But it is an illusion to think that these fighters can provide the ground forces needed to complement aerial bombardment of Isil.  Many commentators have begun to doubt whether the FSA continues to exist as a coherent operational entity over the past few months. Coralling the myriad rebel groups into a disciplined force capable of fighting and occupying Isil territory is a heroic ambition, not a plan. And previous efforts to mobilize the rebels against Isil have been utter failures. Last month the Americans abandoned a $500m programme to train and turn 5,400 rebel fighters into a disciplined force to fight Isil. They succeeded in training just 60 fighters. And there have been incidents of American-trained fighters giving some of their US-provided equipment to the Nusra Front, an affiliate of Al Qaeda.

Why has it proven so hard to co-opt rebel forces in the fight against Isil? Because most of the various rebel groups are fighting a war against Assad, not against Isil.  Syria’s civil war is gruesome and complex, but it is fundamentally a Civil War between Assad’s forces and a variety of opponents of Assad’s regime. It would be a mistake for Britain to base a case for military action against Isil on the hope that thousands of disparate rebel forces can be persuaded to change their enemy – especially when the evidence so far is that they won’t.

This is a plan for military action that, at present, looks highly unlikely to succeed.  But what of the plan for peace? David Cameron today argued for the separation of the immediate task at hand - to strike against Isil in Syria – from the longer-term ambition of achieving a settlement in Syria and removing Assad.  But for Isil to be beaten, the two cannot be separated. Because it is only by making progress in developing a credible and internationally-backed plan for a post-Assad Syria that we will persuade Syrian Sunnis that fighting Isil will not end up helping Assad win the Civil War.  If we want not only to rely on rebel Sunnis to provide ground troops against Isil, but also provide stable governance in Isil-occupied areas when the bombing stops, progress on a settlement to Syria’s Civil War is more not less urgent.  Without it, the reluctance of Syrian Sunnis to think that our fight is their fight will undermine the chances of military efforts to beat Isil and bring basic order to the regions they control. 

This points us towards doubling down on the progress that has already been made in Vienna: working with the USA, France, Syria’s neighbours and the Gulf states, as well as Russia and Iran. We need not just a combined approach to ending the conflict, but the prospect of a post-war Syria that offers a place for those whose cooperation we seek to defeat Isil. No doubt this will strike some as insufficient in the face of the horrors perpetrated by Isil.
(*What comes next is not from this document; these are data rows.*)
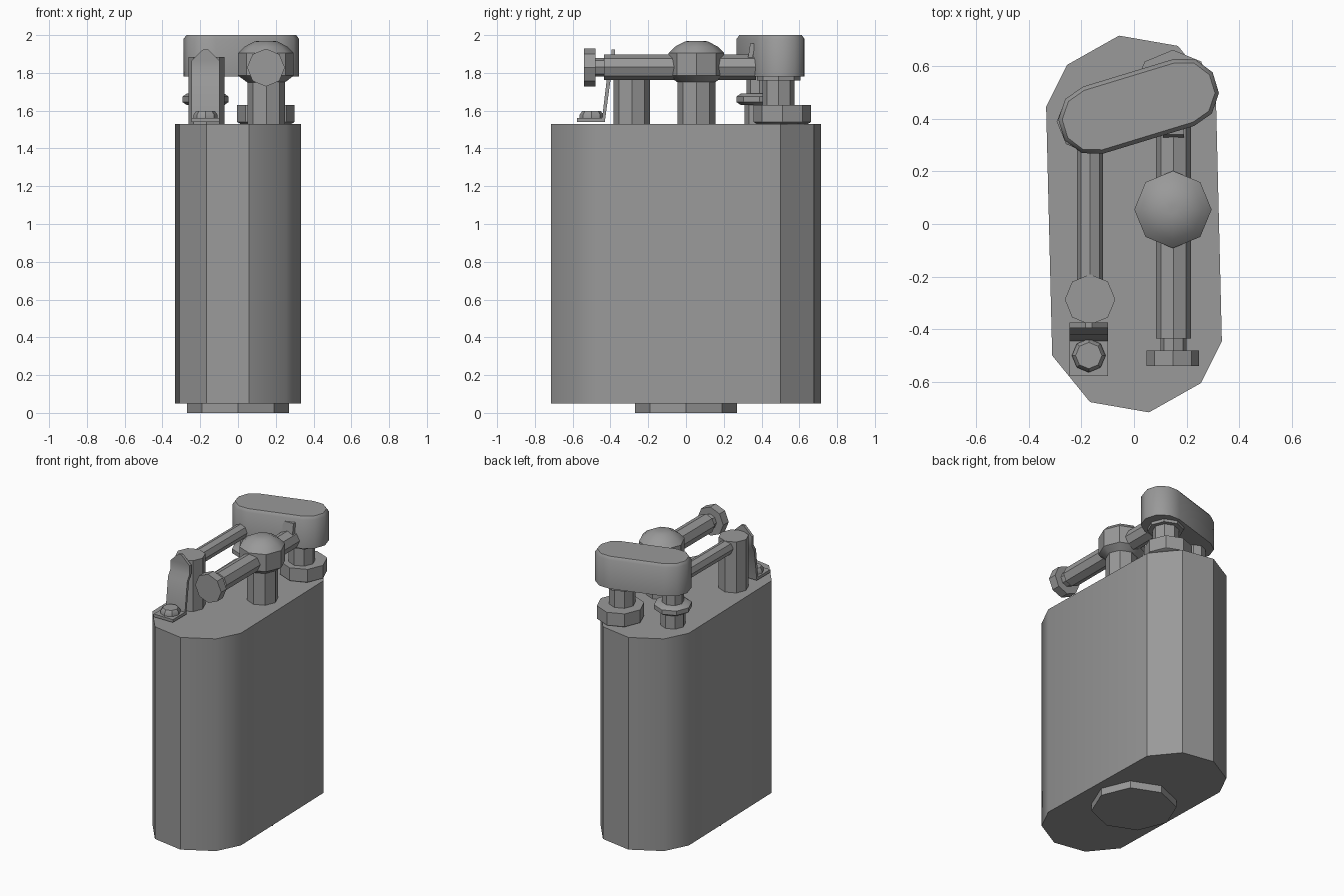
import bpy, bmesh, math
from mathutils import Vector

if "Cube" in bpy.data.objects:
    bpy.data.objects.remove(bpy.data.objects["Cube"])

metal = bpy.data.materials.new("grey_metal")
metal.diffuse_color = (0.32, 0.32, 0.32, 1)
metal.use_nodes = True
metal.node_tree.nodes["Principled BSDF"].inputs["Base Color"].default_value = metal.diffuse_color


def finish(name, bm):
    bmesh.ops.recalc_face_normals(bm, faces=bm.faces[:])
    mesh = bpy.data.meshes.new(name)
    bm.to_mesh(mesh)
    bm.free()
    mesh.materials.append(metal)
    ob = bpy.data.objects.new(name, mesh)
    bpy.context.collection.objects.link(ob)
    bpy.ops.object.select_all(action='DESELECT')
    ob.select_set(True)
    bpy.context.view_layer.objects.active = ob
    bpy.ops.object.shade_smooth_by_angle(angle=math.radians(36.5))
    return ob


def loft(name, rings):
    """Skin equal-length rings of points and cap both ends."""
    bm = bmesh.new()
    vs = [[bm.verts.new(p) for p in ring] for ring in rings]
    n = len(vs[0])
    for a, b in zip(vs, vs[1:]):
        for i in range(n):
            j = (i + 1) % n
            bm.faces.new((a[i], a[j], b[j], b[i]))
    bm.faces.new(vs[0])
    bm.faces.new(vs[-1])
    return finish(name, bm)


def turned(name, x, y, profile, z=None, n=8):
    """Turned part: profile of (radius, height); along y when z is given."""
    rings = []
    for r, h in profile:
        ring = []
        for i in range(n):
            a = 2 * math.pi * i / n
            c, s = r * math.cos(a), r * math.sin(a)
            ring.append((x + c, y + s, h) if z is None else (x + c, h, z + s))
        rings.append(ring)
    return loft(name, rings)


# Tank body: point-symmetric ten-sided outline
half = [(-0.311, -0.5), (-0.167, -0.677), (0.057, -0.716),
        (0.254, -0.605), (0.334, -0.445)]
outline = half + [(-x, -y) for x, y in half]
loft("tank_body", [[(x, y, z) for x, y in outline] for z in (0.05, 1.53)])
turned("filler_base", 0, 0, [(0.27, 0), (0.27, 0.05)])

# Wick cap: capsule with a softened top
A, B = Vector((-0.155, 0.395)), Vector((0.19, 0.5))
head = math.atan2(B.y - A.y, B.x - A.x)


def capsule(r, z):
    pts = []
    for c, start in ((B, head - math.pi / 2), (A, head + math.pi / 2)):
        for i in range(6):
            a = start + math.pi * i / 5
            pts.append((c.x + r * math.cos(a), c.y + r * math.sin(a), z))
    return pts


loft("wick_cap", [capsule(0.133, 1.78), capsule(0.133, 1.98), capsule(0.118, 2.0)])

# Posts and collars below the cap
turned("wick_collar", 0.148, 0.51, [(0.135, 1.53), (0.152, 1.54), (0.152, 1.63)])
turned("wick_post", 0.15, 0.49, [(0.085, 1.62), (0.085, 1.76), (0.115, 1.76), (0.115, 1.8)])
turned("pivot_post", -0.172, 0.39, [(0.08, 1.52), (0.08, 1.645)])
turned("pivot_collar", -0.172, 0.39, [(0.1, 1.63), (0.122, 1.645), (0.122, 1.675), (0.1, 1.69)])
turned("pivot_neck", -0.172, 0.39, [(0.07, 1.68), (0.07, 1.8)])

# Lift arm and its front post
turned("arm_post", -0.167, -0.287, [(0.096, 1.52), (0.096, 1.885)])
turned("lift_arm", -0.167, 0, [(0.05, -0.3), (0.05, 0.4)], z=1.835)

# Flint tube on its domed post
turned("tube_post", 0.15, 0.055, [(0.1, 1.52), (0.1, 1.76)])
turned("tube_hub", 0.148, 0.055, [(0.1, 1.75), (0.147, 1.785), (0.147, 1.905),
                                 (0.115, 1.938), (0.06, 1.967), (0.015, 1.97)])
turned("flint_tube", 0.15, 0, [(0.067, -0.435), (0.067, 0.37)], z=1.83)
turned("screw_neck", 0.15, 0, [(0.05, -0.49), (0.05, -0.42)], z=1.83)
turned("screw_head", 0.148, 0, [(0.1, -0.54), (0.1, -0.48)], z=1.828)


# Bent strips: sections of (half width, y, z, thickness direction)
def strip(name, x, sections, t):
    rings = []
    for w, y, z, ny, nz in sections:
        dy, dz = ny * t, nz * t
        rings.append([(x - w, y, z), (x + w, y, z),
                      (x + w, y + dy, z + dz), (x - w, y + dy, z + dz)])
    return loft(name, rings)


strip("leaf_spring", -0.172, [(0.074, -0.578, 1.54, 0, 1), (0.074, -0.43, 1.54, -0.7, 1),
                              (0.074, -0.4, 1.76, -1, 0.1), (0.074, -0.375, 1.80, -1, 0.1),
                              (0.074, -0.375, 1.865, -1, 0), (0.012, -0.375, 1.925, -1, 0)], 0.02)
turned("spring_screw", -0.172, -0.5, [(0.064, 1.555), (0.064, 1.578), (0.05, 1.597)])
strip("striker_hook", 0.15, [(0.04, 0.325, 1.86, 1, 0), (0.04, 0.34, 1.955, 1, 0),
                             (0.04, 0.37, 1.958, 0.3, -1)], 0.025)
But I fear that if we want not just to take action against Isil but to defeat them and prevent their return, it offers a better chance of succeeding than David Cameron’s proposal today. 
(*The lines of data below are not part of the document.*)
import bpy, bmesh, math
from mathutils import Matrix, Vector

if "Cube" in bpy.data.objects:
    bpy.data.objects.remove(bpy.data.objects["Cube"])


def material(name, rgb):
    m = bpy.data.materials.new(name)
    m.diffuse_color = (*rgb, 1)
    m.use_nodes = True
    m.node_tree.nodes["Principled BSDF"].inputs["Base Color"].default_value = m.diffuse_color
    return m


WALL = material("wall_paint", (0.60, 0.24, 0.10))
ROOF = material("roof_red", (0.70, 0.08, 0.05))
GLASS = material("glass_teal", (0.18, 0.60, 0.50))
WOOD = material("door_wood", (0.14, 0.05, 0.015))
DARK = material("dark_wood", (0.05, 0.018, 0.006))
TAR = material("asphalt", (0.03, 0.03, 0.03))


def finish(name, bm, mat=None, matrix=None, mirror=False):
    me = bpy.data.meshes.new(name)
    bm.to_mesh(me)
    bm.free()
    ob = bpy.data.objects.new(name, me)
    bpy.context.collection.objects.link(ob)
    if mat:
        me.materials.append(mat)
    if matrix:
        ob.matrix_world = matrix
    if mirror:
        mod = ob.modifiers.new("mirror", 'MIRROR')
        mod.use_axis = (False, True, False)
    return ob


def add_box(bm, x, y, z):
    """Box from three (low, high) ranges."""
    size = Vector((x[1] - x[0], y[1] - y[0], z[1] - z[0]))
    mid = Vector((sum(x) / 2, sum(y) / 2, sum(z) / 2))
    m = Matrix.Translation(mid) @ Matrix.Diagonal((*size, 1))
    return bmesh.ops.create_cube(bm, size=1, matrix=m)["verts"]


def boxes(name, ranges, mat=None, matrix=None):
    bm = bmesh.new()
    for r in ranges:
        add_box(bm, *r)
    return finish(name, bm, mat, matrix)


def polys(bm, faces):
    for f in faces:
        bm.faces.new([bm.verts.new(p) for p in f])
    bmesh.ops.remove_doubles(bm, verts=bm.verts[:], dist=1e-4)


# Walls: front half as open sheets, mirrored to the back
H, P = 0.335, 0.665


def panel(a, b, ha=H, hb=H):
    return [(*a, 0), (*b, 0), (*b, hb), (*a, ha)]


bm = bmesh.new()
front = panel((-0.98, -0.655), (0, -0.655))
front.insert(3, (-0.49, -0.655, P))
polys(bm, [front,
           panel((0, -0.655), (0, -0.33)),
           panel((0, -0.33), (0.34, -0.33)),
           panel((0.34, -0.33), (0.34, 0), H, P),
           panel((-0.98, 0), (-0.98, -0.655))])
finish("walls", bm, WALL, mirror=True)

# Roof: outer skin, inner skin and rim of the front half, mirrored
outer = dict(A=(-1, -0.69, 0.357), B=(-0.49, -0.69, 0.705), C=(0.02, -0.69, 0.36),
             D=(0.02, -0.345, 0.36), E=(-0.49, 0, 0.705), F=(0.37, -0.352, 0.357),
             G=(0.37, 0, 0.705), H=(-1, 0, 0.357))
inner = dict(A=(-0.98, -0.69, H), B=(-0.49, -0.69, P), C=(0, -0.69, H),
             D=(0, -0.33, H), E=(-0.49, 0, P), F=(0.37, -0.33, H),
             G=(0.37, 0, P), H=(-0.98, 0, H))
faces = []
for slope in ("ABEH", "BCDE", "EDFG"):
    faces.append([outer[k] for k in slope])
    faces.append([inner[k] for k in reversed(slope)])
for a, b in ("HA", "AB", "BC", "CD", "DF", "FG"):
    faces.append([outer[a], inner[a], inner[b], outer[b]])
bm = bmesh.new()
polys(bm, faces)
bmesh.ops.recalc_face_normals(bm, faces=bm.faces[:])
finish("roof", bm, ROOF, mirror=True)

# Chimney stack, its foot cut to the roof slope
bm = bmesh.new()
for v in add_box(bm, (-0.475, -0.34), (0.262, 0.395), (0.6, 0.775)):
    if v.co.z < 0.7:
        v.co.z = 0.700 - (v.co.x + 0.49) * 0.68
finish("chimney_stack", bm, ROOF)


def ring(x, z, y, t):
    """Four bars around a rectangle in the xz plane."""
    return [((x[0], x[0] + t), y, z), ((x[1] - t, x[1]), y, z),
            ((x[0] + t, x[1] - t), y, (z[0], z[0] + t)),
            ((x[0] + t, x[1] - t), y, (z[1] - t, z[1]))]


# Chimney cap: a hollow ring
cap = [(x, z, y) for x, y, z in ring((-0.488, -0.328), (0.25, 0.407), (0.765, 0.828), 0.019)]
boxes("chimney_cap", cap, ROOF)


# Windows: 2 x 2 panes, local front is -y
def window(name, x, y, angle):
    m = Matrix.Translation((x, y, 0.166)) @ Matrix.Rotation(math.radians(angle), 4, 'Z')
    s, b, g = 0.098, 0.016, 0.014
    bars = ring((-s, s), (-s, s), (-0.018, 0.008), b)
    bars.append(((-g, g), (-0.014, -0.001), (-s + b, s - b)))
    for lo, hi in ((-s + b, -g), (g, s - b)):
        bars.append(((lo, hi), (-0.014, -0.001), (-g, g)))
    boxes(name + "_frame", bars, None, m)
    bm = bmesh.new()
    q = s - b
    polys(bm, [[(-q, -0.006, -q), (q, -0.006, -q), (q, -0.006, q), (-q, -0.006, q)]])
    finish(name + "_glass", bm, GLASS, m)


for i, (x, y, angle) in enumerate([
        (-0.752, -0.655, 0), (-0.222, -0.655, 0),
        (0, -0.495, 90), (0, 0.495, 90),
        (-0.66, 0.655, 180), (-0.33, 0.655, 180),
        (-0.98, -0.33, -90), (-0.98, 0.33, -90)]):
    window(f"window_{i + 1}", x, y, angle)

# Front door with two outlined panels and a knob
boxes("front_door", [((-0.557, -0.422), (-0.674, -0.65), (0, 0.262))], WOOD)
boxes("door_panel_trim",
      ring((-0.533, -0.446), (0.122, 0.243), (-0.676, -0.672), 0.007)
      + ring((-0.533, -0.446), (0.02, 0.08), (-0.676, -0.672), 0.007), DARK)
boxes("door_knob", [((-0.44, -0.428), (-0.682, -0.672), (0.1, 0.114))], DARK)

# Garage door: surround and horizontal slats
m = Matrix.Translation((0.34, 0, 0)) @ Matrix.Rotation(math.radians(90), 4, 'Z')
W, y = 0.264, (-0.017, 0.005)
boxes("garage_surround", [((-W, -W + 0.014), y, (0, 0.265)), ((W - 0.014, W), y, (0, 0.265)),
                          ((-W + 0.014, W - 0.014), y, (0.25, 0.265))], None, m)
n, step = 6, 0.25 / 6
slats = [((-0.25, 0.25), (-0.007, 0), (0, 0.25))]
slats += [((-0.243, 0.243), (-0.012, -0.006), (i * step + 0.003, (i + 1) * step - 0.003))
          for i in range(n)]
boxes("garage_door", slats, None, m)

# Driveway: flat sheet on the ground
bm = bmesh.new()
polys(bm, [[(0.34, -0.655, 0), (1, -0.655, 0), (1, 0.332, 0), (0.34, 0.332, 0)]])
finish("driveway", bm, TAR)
Stewart Wood is a former Shadow Cabinet minister and adviser to Ed Miliband. He tweets as @StewartWood.